Island of Dr. Moreau is among the most frequently adapted of Wells’ work; just a few years ago, in fact, Leonardo DiCaprio was reported to be producing a new film adaptation of the story. Now, however, it appears the next iteration of the sci-fi cautionary tale may take on the form of a television show, instead.
THR is reporting that Sleepy Hollow creator Phillip Iscove has committed to write the script and executive produce the Island of Dr. Moreau series (titled Moreau) – a show which, like Sleepy Hollow, will take place in the present day. Moreover, in an interesting twist to the story, the traditionally male Dr Moreau will be reinvented as a woman.
CBS has made a script commitment to Moreau, with Iscove – who left Sleepy Hollow after its second season along with showrunner Mark Goffman – leading the way. Here’s how THR describes the series’ title character – one Katherine Moreau, who is the head of her own private Island hospital facility (where she experiments on humans and animals):
“Fiercely intelligent and fearless, [Dr. Katherine Moreau] expands the boundaries of medicine through bold and revolutionary scientific experimentation and treatments”
Although adapted for several movies, (the most recent being The Island Of Dr Moreau in 1996 starring Marlon Brando and Val Kilmer) this is the first time the story will be serialized for TV. However, the book’s influence on the sci-fi genre is undeniable, as evidenced by references to Wells’ novel on shows like BBC America’s Orphan Black (where it even served as a plot device) – fitting for a TV series that involves scientists who mess with human genetics – and the more satirical nods to Wells’ book, like on The Simpsons (or even something like Kevin Smith’s movie Tusk).
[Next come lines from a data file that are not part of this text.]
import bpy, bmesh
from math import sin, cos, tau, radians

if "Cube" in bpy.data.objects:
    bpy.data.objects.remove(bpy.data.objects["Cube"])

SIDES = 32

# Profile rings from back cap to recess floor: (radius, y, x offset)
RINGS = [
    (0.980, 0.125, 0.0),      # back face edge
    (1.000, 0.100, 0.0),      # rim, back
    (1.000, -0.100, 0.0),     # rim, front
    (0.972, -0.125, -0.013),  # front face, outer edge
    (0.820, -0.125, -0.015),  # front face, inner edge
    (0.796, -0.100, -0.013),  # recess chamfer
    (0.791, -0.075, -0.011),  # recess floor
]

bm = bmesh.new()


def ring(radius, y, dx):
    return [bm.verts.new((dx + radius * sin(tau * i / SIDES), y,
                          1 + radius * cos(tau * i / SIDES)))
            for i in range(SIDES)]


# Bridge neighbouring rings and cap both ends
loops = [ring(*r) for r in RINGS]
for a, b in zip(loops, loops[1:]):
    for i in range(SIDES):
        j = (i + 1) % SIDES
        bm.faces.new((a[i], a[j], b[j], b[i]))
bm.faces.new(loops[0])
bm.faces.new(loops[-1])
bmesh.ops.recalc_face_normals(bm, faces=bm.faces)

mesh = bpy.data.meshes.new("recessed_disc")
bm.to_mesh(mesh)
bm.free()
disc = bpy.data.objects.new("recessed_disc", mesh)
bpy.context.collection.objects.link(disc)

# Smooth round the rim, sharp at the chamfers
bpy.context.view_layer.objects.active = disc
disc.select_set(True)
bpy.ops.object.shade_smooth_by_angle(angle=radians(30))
The gruesome ideas within the original book have the potential for extreme and grotesque exploration on a series like Moreau; as this show is a CBS project, though, there’s a fair chance it will be more of a pulpy sci-fi action/drama, rather than being a heavy philosophical examination of human identity and scientific morality. It also remains to be seen how the original novel’s narrative is expanded to fit the multi-episode television format; with Dr. Moreau now a woman, the series could feature a man/woman couple dynamic (between Moreau and counterpart Edward Prendick) that resembles that featured on Sleepy Hollow, too. For now, though, all we can do is speculate.
Moreau is in early development at CBS; we’ll bring you more information as it becomes available.